Xian, China: China's ancient capital city is home to the famous Terracotta Warriors -- thousands of clay soldiers that fill the mausoleum of Emperor Qin Shi Huang. With excavation works still underway, it's one of the great archeological finds of all time.
Madurai, India: In the heart of Madurai -- once an important capital city of Tamil -- sits Meenakshi Amman Temple, one of India's holiest sites. The current structure was built in the 1600s, with 14 gateway towers guarding the shrines covered in vibrant colors.
Poverty Point, Louisiana: Largely unknown even to Americans, Poverty Point in Louisiana achieved the height of early human civilization in North America -- a complex trade hub reaching its greatest heights around 3,500 BC. It was built and used by hunters, fishermen and gatherers -- even though farming hadn't been established yet.

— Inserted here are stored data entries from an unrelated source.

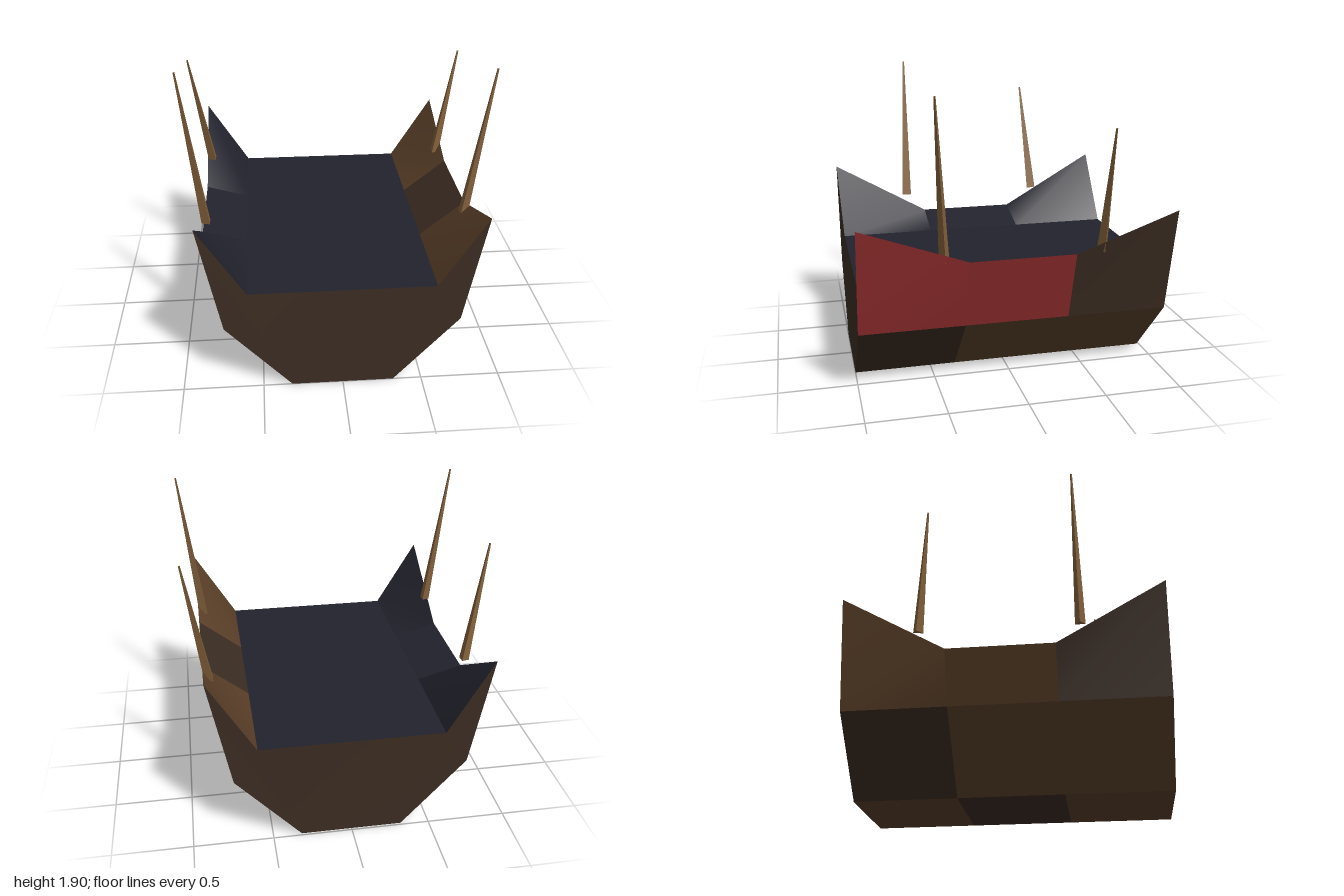
import * as THREE from 'three';

const mat = (name, color) => {
  const m = new THREE.MeshStandardMaterial({ color });
  m.name = name;
  return m;
};

export function createModel() {
  const red = mat('red paint', 0x902c2d);
  const navy = mat('navy deck', 0x22222d);
  const dark = mat('dark timber', 0x3b2c22);
  const wood = mat('brown timber', 0x5a3f28);
  const pole = mat('pale timber', 0x86633d);

  const model = new THREE.Group();
  model.name = 'hull section';
  const add = (name, geometry, material) => {
    const mesh = new THREE.Mesh(geometry, material);
    mesh.name = name;
    model.add(mesh);
    return mesh;
  };

  // Cross-section, anticlockwise seen from the front; the rails dip amidships
  const section = (leftTop, rightTop) => [
    [-0.32, 0], [0.32, 0], [0.73, 0.44], [0.87, leftTop],
    [0.58, 0.67], [-0.58, 0.67], [-0.87, rightTop], [-0.73, 0.44],
  ];
  const isDeck = ([x, y]) => Math.abs(x) === 0.58 && y === 0.67;
  const end = section(1.135, 1.135);
  const mid = section(0.9, 0.755);
  const stations = [
    end.map((p) => [...p, isDeck(p) ? -1 : -0.985]),
    mid.map((p) => [...p, -0.33]),
    mid.map((p) => [...p, 0.335]),
    end.map((p) => [...p, isDeck(p) ? 0.98 : 1]),
  ];

  // Planking strips, each coloured from back to front
  const strips = [
    ['bottom', wood, dark, wood],
    ['leftBilge', wood, wood, dark],
    ['leftSide', dark, red, red],
    ['leftBulwark', wood, dark, wood],
    ['deck', navy, navy, navy],
    ['rightBulwark', navy, navy, navy],
    ['rightSide', wood, wood, dark],
    ['rightBilge', dark, wood, wood],
  ];
  strips.forEach(([name, ...colors], i) => {
    const j = (i + 1) % strips.length;
    colors.forEach((color, k) => {
      const back = stations[k], front = stations[k + 1];
      const g = new THREE.BufferGeometry();
      const corners = [front[i], back[i], back[j], front[j]].flat();
      g.setAttribute('position', new THREE.Float32BufferAttribute(corners, 3));
      g.setIndex([0, 1, 2, 0, 2, 3]);
      g.computeVertexNormals();
      add(name + ['Back', 'Middle', 'Front'][k], g, color);
    });
  });

  // End walls
  const endWall = (name, deckZ, edgeZ) => {
    const g = new THREE.ShapeGeometry(new THREE.Shape(end.map((p) => new THREE.Vector2(...p))));
    const pos = g.attributes.position;
    for (let i = 0; i < pos.count; i++) {
      const onDeck = Math.abs(Math.abs(pos.getX(i)) - 0.58) < 0.001;
      pos.setZ(i, onDeck ? deckZ : edgeZ);
    }
    g.computeVertexNormals();
    return add(name, g, dark);
  };
  endWall('frontWall', 0.98, 1);
  endWall('backWall', 1, 0.985).rotation.y = Math.PI;

  // Tapered three-sided posts leaning outwards from the rails
  const posts = [
    ['leftFrontPost', [0.825, 0.9, 0.48], [0.96, 1.9, 0.545]],
    ['rightFrontPost', [-0.825, 0.9, 0.48], [-0.96, 1.9, 0.46]],
    ['leftBackPost', [0.825, 0.9, -0.51], [0.96, 1.68, -0.52]],
    ['rightBackPost', [-0.825, 0.9, -0.51], [-0.96, 1.68, -0.45]],
  ];
  const up = new THREE.Vector3(0, 1, 0);
  for (const [name, from, to] of posts) {
    const a = new THREE.Vector3(...from), b = new THREE.Vector3(...to);
    const dir = b.clone().sub(a);
    const g = new THREE.CylinderGeometry(0.007, 0.037, dir.length(), 3).toNonIndexed();
    g.computeVertexNormals();
    g.rotateY(from[0] > 0 ? Math.PI / 2 : -Math.PI / 2);
    const mesh = add(name, g, pole);
    mesh.quaternion.setFromUnitVectors(up, dir.normalize());
    mesh.position.copy(a).add(b).multiplyScalar(0.5);
  }
  return model;
}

Borobudur, Indonesia: The ninth-century Buddhist temple complex of Borobudur is the most visited site in Indonesia. The complex, completed in the early 800s, lay covered under volcanic ash and jungle for centuries until it was revealed in the early 1800s.
Takht-i-Bahi, Pakistan: This Buddhist monastery was built in the first century, but fell out of use a mere 600 years later. Its hilltop location protected it against a succession of invasions, until the British came through and hauled off most of the surviving treasures. Meditation chambers here were once used by monks who brought Tantric traditions to this part of the world.
Stonehenge, England: It's believed that this prehistoric stone circle could have been built as much as 5,000 years ago and construction may have spanned over 1,500 years. The method by which the giant stones were transported here is still a mystery.
Gondar, Ethiopia: The capital of the old Ethiopian Empire, Gondar suffered under repeated invasions from the mid-1800s. However several castles and churches -- including Fasil Ghebbi, a royal citadel pictured here -- remain, offering a look into one of the few medieval African cities that's still alive today.
Nimrud, Iraq: The capital of Nimrud, the world's first empire, was once a formidable city with massive palaces and temples to gods of war and writing. Ivory furniture, carved stone slabs, gold jewelry and crowns were all buried inside.
Nimrud, Iraq: However, much of this irreplaceable art and architecture has recently been destroyed by ISIS.